Q. How did growing up in Puerto Rico impact your surfing career?
Puerto Rico is known as the “Hawaii of the East Coast” for its wave quality, reef breaks and sheer power. All the legends who came before me were surfers in Hawaii. Growing up, we felt that we had to tackle the gnarliest waves out there. Puerto Rico prepares you for colossal waves, but you are also spoiled. When I traveled to competitions in Florida and California to compete as a junior, I would have to work on my small wave game.
Q. At what moment did you realize you could make a career of this?
It would probably be at the NSSA East Coast Event. I was competing in the Open Juniors and Explorer Boys categories as a 15 year old. I made the finals in the Explorer Men’s tier, surfing against elite guys from the East Coast. I remember thinking about the crew back home in Puerto Rico—we had always banded together and supported each other. This is it, I thought, this is our time.
Q. As one of Billabong team riders, what were your early experiences with sponsorships?
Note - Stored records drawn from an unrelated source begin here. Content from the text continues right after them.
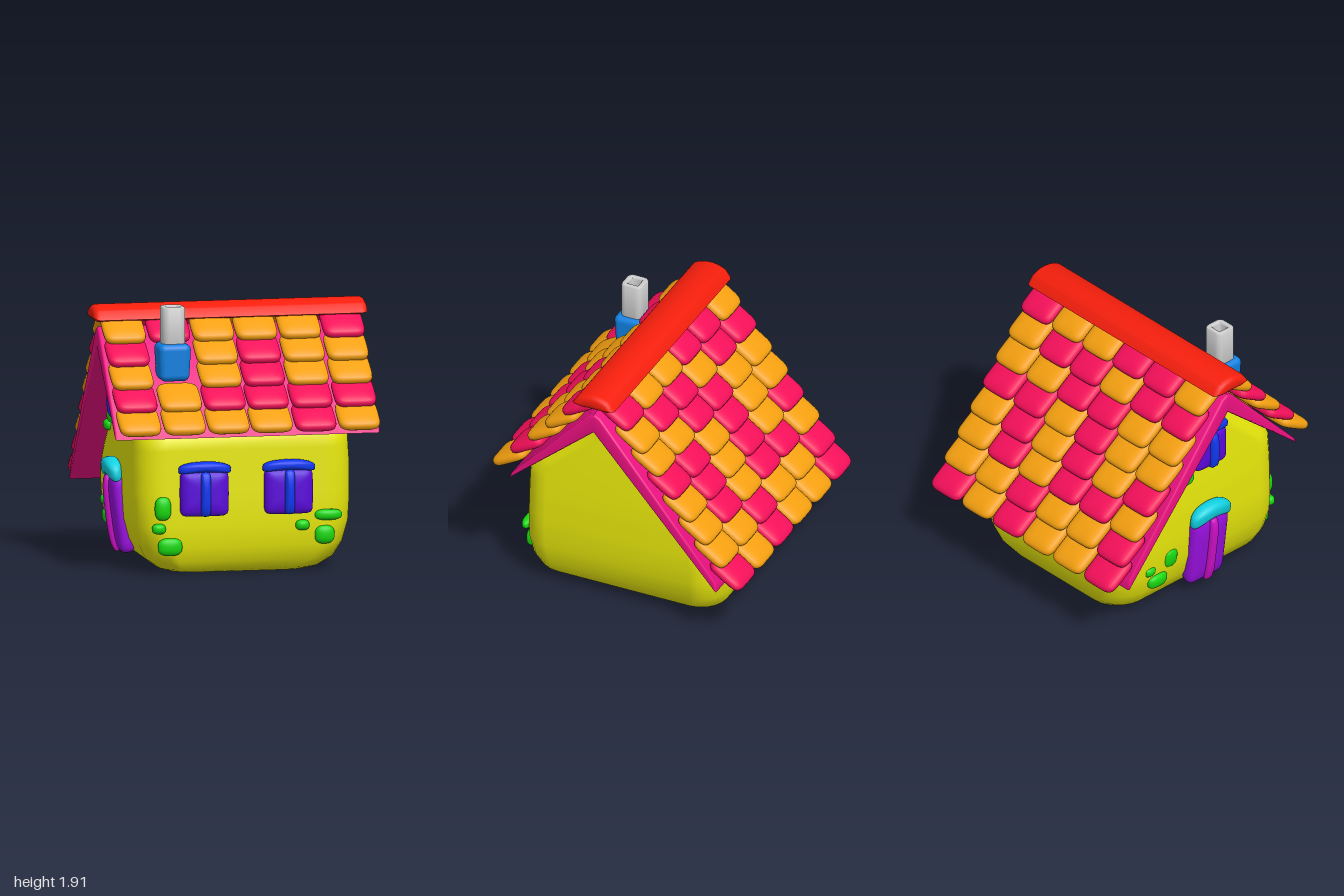
import * as THREE from 'three';
import { toCreasedNormals } from 'three/addons/utils/BufferGeometryUtils.js';
import { RoundedBoxGeometry } from 'three/addons/geometries/RoundedBoxGeometry.js';

const mat = (color, side = THREE.FrontSide) => new THREE.MeshStandardMaterial({ color, side });
const M = {
  wall: mat(0xe8e80c), roof: mat(0xec1080), pink: mat(0xf50f5a), orange: mat(0xf5a010), ridge: mat(0xf51e0c),
  blue: mat(0x1080e0), grey: mat(0xcccccc), trim: mat(0x1038f0), glass: mat(0x5a0adc), stone: mat(0x18d810),
  cyan: mat(0x10d0e0), door: mat(0x9a10e0), doorBar: mat(0xd010c8),
};

function add(parent, name, geo, material, x = 0, y = 0, z = 0) {
  const mesh = new THREE.Mesh(geo, material);
  mesh.name = name;
  mesh.position.set(x, y, z);
  parent.add(mesh);
  return mesh;
}

// Soft pillow (superellipsoid): outline in XY, thickness in Z, optional downward bend
function pillow(w, h, d, outline = 0.4, edge = 0.75, bend = 0) {
  const geo = new THREE.SphereGeometry(1, 28, 12);
  geo.rotateX(Math.PI / 2);
  const p = geo.attributes.position, n = geo.attributes.normal;
  const pw = (v, e) => Math.sign(v) * Math.pow(Math.abs(v), e);
  const v = new THREE.Vector3();
  for (let i = 0; i < p.count; i++) {
    const x = p.getX(i), y = p.getY(i), z = p.getZ(i);
    const r = Math.hypot(x, y), c = r > 1e-6 ? x / r : 0, s = r > 1e-6 ? y / r : 0;
    const px = pw(r, edge) * pw(c, outline) * w / 2;
    p.setXYZ(i, px, pw(r, edge) * pw(s, outline) * h / 2 - bend * px * px, pw(z, edge) * d / 2);
    v.set(pw(r, 2 - edge) * pw(c, 2 - outline) / w, pw(r, 2 - edge) * pw(s, 2 - outline) / h, pw(z, 2 - edge) / d);
    v.x += 2 * bend * px * v.y;
    v.normalize();
    n.setXYZ(i, v.x, v.y, v.z);
  }
  return geo;
}

// Walls: rounded-rectangle sections stacked upward, narrowing into the gable
function wallGeometry() {
  const base = [[0, 0.53, 0.68, -0.56], [0.025, 0.59, 0.74, -0.62], [0.09, 0.68, 0.79, -0.66], [0.2, 0.74, 0.825, -0.69],
    [0.35, 0.78, 0.84, -0.7], [0.52, 0.79, 0.84, -0.7]];
  const levels = base.slice();
  for (const y of [0.6, 0.7, 0.8, 0.9, 0.98, 1.05, 1.15, 1.25, 1.35, 1.45, 1.53, 1.6]) {
    levels.push([y, 0.79 - Math.max(0, y - 0.8) * 0.06,
      Math.min(0.84 - (y - 0.52) * 0.03, 0.17 + (1.61 - y) * 1.07), Math.max(-0.7, 0.15 - (1.61 - y) * 0.87)]);
  }
  const pos = [], idx = [], K = 6, N = 4 * K;
  for (const [y, hx, zf, zb] of levels) {
    const cz = (zf + zb) / 2, hz = (zf - zb) / 2, r = Math.min(0.2, hz * 0.8);
    for (let i = 0; i < N; i++) {
      const q = Math.floor(i / K), a = (q + (i % K) / (K - 1)) * Math.PI / 2;
      const sx = q === 0 || q === 3 ? 1 : -1, sz = q < 2 ? 1 : -1;
      pos.push(sx * (hx - r) + r * Math.cos(a), y, cz + sz * (hz - r) + r * Math.sin(a));
    }
  }
  for (let l = 0; l < levels.length - 1; l++) {
    for (let i = 0; i < N; i++) {
      const a = l * N + i, b = l * N + (i + 1) % N;
      idx.push(a, a + N, b, b, a + N, b + N);
    }
  }
  // floor and tip
  const c = pos.length / 3, top = (levels.length - 1) * N;
  pos.push(0, 0, 0.06, 0, 1.61, 0.16);
  for (let i = 0; i < N; i++) {
    const j = (i + 1) % N;
    idx.push(c, i, j, c + 1, top + j, top + i);
  }
  const geo = new THREE.BufferGeometry();
  geo.setAttribute('position', new THREE.Float32BufferAttribute(pos, 3));
  geo.setIndex(idx);
  geo.computeVertexNormals();
  return geo;
}

// Extrude a (z, y) outline along x from x0 to x1 with a rounded bevel
function alongX(shape, x0, x1, bevel) {
  const geo = new THREE.ExtrudeGeometry(shape, { depth: x1 - x0 - 2 * bevel, bevelEnabled: true,
    bevelSize: bevel, bevelThickness: bevel, bevelSegments: 4, curveSegments: 12 });
  geo.rotateY(Math.PI / 2);
  geo.translate(x0 + bevel, 0, 0);
  return toCreasedNormals(geo, 0.7);
}

// Window or door: panel, centre bar and arched lintel, facing local +z
function opening(name, w, h, panel, bar, lintel, lintelH, bend) {
  const g = new THREE.Group();
  g.name = name;
  add(g, 'panel', pillow(w, h, 0.14, 0.25, 0.6), panel);
  add(g, 'centreBar', pillow(0.075, h * 0.98, 0.1, 0.4, 0.8), bar, 0, 0, 0.055);
  add(g, 'lintel', pillow(w + 0.03, lintelH, 0.12, 0.5, 0.8, bend), lintel, 0, h / 2 + lintelH * 0.4, 0.02);
  return g;
}

export function createModel() {
  const house = new THREE.Group();
  house.name = 'house';
  add(house, 'walls', wallGeometry(), M.wall);

  // Roof slab: uneven inverted V
  const roof = new THREE.Shape();
  [[-0.82, 1.01], [-0.8, 1.035], [-0.2, 1.685], [-0.16, 1.705], [-0.12, 1.685], [0.79, 0.55], [0.8, 0.495],
    [-0.16, 1.595]].forEach(([u, y], i) => (i ? roof.lineTo(u, y) : roof.moveTo(u, y)));
  roof.closePath();
  add(house, 'roofSlab', alongX(roof, -0.955, 0.98, 0.016), M.roof);

  // Roof tiles, one letter per column, rows from the ridge down (- leaves a gap for the chimney)
  const columns = [-0.79, -0.465, -0.145, 0.17, 0.49, 0.81];
  const front = ['OPOOOP', 'P-OPOO', 'O-OPOO', 'POPPPP', 'OOOOPO'];
  const back = ['OPPOOP', 'PPOPPO', 'OOPPOO', 'OOPOPP', 'POPOPO', 'OPPOPO', 'POOPOO', 'POOPOP'];
  const tileGeo = pillow(0.305, 0.3, 0.095, 0.42, 0.7);
  const layTiles = (rows, name, y0, z0, dy, dz, angle) => rows.forEach((row, r) => {
    columns.forEach((x, c) => {
      if (row[c] === '-') return;
      const tile = add(house, name, tileGeo, row[c] === 'P' ? M.pink : M.orange, x, y0 + r * dy, z0 + r * dz);
      tile.rotation.x = -angle;
    });
  });
  layTiles(front, 'frontTile', 1.715, 0.305, -0.147, 0.138, Math.PI / 2 - 0.51);
  layTiles(back, 'backTile', 1.72, 0.015, -0.16, -0.1255, Math.PI / 2 + 0.6);

  // Ridge cap
  const cap = new THREE.Shape();
  cap.moveTo(-0.275, 1.808);
  cap.quadraticCurveTo(-0.225, 1.842, -0.165, 1.843);
  cap.quadraticCurveTo(-0.105, 1.842, -0.055, 1.808);
  cap.quadraticCurveTo(-0.165, 1.822, -0.275, 1.808);
  add(house, 'ridgeCap', alongX(cap, -1, 1, 0.042), M.ridge);

  // Chimney: tapered base and hollow pot
  const base = new RoundedBoxGeometry(0.235, 0.27, 0.235, 4, 0.045);
  const bp = base.attributes.position;
  for (let i = 0; i < bp.count; i++) {
    const k = 0.9 + 0.1 * Math.min(1, (bp.getY(i) + 0.135) / 0.2);
    bp.setX(i, bp.getX(i) * k);
    bp.setZ(i, bp.getZ(i) * k);
  }
  add(house, 'chimneyBase', base, M.blue, -0.475, 1.51, 0.53);
  const square = (path, h, r) => {
    path.moveTo(h, h - r);
    [[1, 1], [-1, 1], [-1, -1], [1, -1]].forEach(([sx, sy], i) => {
      path.absarc(sx * (h - r), sy * (h - r), r, i * Math.PI / 2, (i + 1) * Math.PI / 2, false);
    });
    return path;
  };
  const pot = square(new THREE.Shape(), 0.068, 0.03);
  pot.holes.push(square(new THREE.Path(), 0.055, 0.02));
  const potGeo = new THREE.ExtrudeGeometry(pot, { depth: 0.36, bevelSize: 0.015, bevelThickness: 0.015,
    bevelSegments: 3, curveSegments: 4 });
  potGeo.rotateX(-Math.PI / 2);
  add(house, 'chimneyPot', toCreasedNormals(potGeo, 0.8), M.grey, -0.475, 1.535, 0.525);
  add(house, 'chimneyFloor', new THREE.BoxGeometry(0.1, 0.1, 0.1), M.grey, -0.475, 1.74, 0.525);

  // Front windows, gable window and door
  for (const x of [-0.31, 0.305]) {
    const win = opening('frontWindow', 0.355, 0.33, M.glass, M.trim, M.trim, 0.075, 0.6);
    win.position.set(x, 0.595, 0.85);
    house.add(win);
  }
  const side = (part, x, y, z, lean) => {
    part.rotation.order = 'YXZ';
    part.rotation.set(lean, -Math.PI / 2, 0);
    part.position.set(x, y, z);
    house.add(part);
  };
  side(opening('gableWindow', 0.3, 0.3, M.glass, M.trim, M.trim, 0.075, 0.8), -0.77, 1.2, 0.13, 0);
  side(opening('door', 0.34, 0.58, M.door, M.doorBar, M.cyan, 0.13, 1.7), -0.775, 0.37, 0.1, 0.13);

  // Wall stones: across, height, width, tall
  const frontStones = [[-0.61, 0.49, 0.12, 0.17], [-0.64, 0.345, 0.1, 0.075], [-0.555, 0.21, 0.18, 0.13],
    [0.6, 0.415, 0.2, 0.08], [0.575, 0.27, 0.145, 0.135], [0.41, 0.345, 0.1, 0.075]];
  for (const [x, y, w, h] of frontStones) {
    add(house, 'frontStone', pillow(w, h, 0.08, 0.75, 0.9), M.stone, x, y, y < 0.3 ? 0.83 : 0.845);
  }
  const sideStones = [[-0.1, 1.03, 0.14, 0.1], [-0.24, 0.95, 0.12, 0.08], [-0.24, 0.41, 0.13, 0.16],
    [-0.44, 0.38, 0.1, 0.075], [-0.36, 0.27, 0.18, 0.11]];
  for (const [z, y, w, h] of sideStones) {
    const stone = new THREE.Group();
    stone.name = 'sideStone';
    add(stone, 'stone', pillow(w, h, 0.08, 0.75, 0.9), M.stone);
    side(stone, y < 0.5 ? -0.765 : -0.785, y, z, 0.1);
  }
  return house;
}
It was a dream come true to join Billabong. All the legends I had looked up to my entire career had been sponsored by them. It was surreal to be ranked amongst surfers of that caliber. Between 2007 and 2017, I was staying at the Billabong House in Hawaii—those were the golden years. I’ll never forget standing in front of the Banzai Pipeline on Oahu’s North Shore, about to surf with these incredible athletes that I once considered mortal gods.
Q. What was your career highlight?
It was Thanksgiving 2008, I was in Hawaii and they were filming the movie “Frothing.” The conditions were terrible, but the wind suddenly switched and there were these huge off-shore waves—historic, iconic waves that rarely happen in a lifetime. I ran over to the house, waxed my board and paddled out. These crazy waves were rolling in. I was so sure I was going to eat it—but it turned out to be the wave of my life. I was shell shocked. I had cemented myself as a Billabong rider and I was living the dream.
Q. What did your day-to-day life look like as a FEMA volunteer?
In the first four months after the hurricane, we didn’t take a break. We were working almost nonstop trying to restore service to all the generators on the island. It was heavy: you had people in critical condition at hospitals when the generators failed. My job was to make sure that didn’t happen. It was a very eye-opening experience. As I look back at it now, I realize it gave me a work ethic I never had before. I would wake up every day at 4am to start. I now have a very clear sense of what it’s like to live through a doomsday experience.
Q. What are your favorite places to surf in Puerto Rico?
My favorite beach has to be Aviones, in Piñones. It’s where I grew up surfing—I feel like everyone there is family. The culture and lifestyle are so amazing: empanadillas (mini fried savory turnovers) and fresh ceviche (from Willito’s) at the local food kiosks; cold beer on the beach; and fresh coconuts. Everyone enjoys the beautiful simplicity of just relaxing on the beach and watching the sunset.
Q. Where do you like to go out in San Juan?
I’d say my favorite bar is La Factoría, located in Old San Juan. There’s always salsa playing and here’s a secret doorway in the back that leads to another room where they play reggaetón—so you can mix up the atmosphere really easily. For gourmet dining, it has to be José Enrique. He’s a James Beard Award winner and, in my opinion, the best chef in Puerto Rico.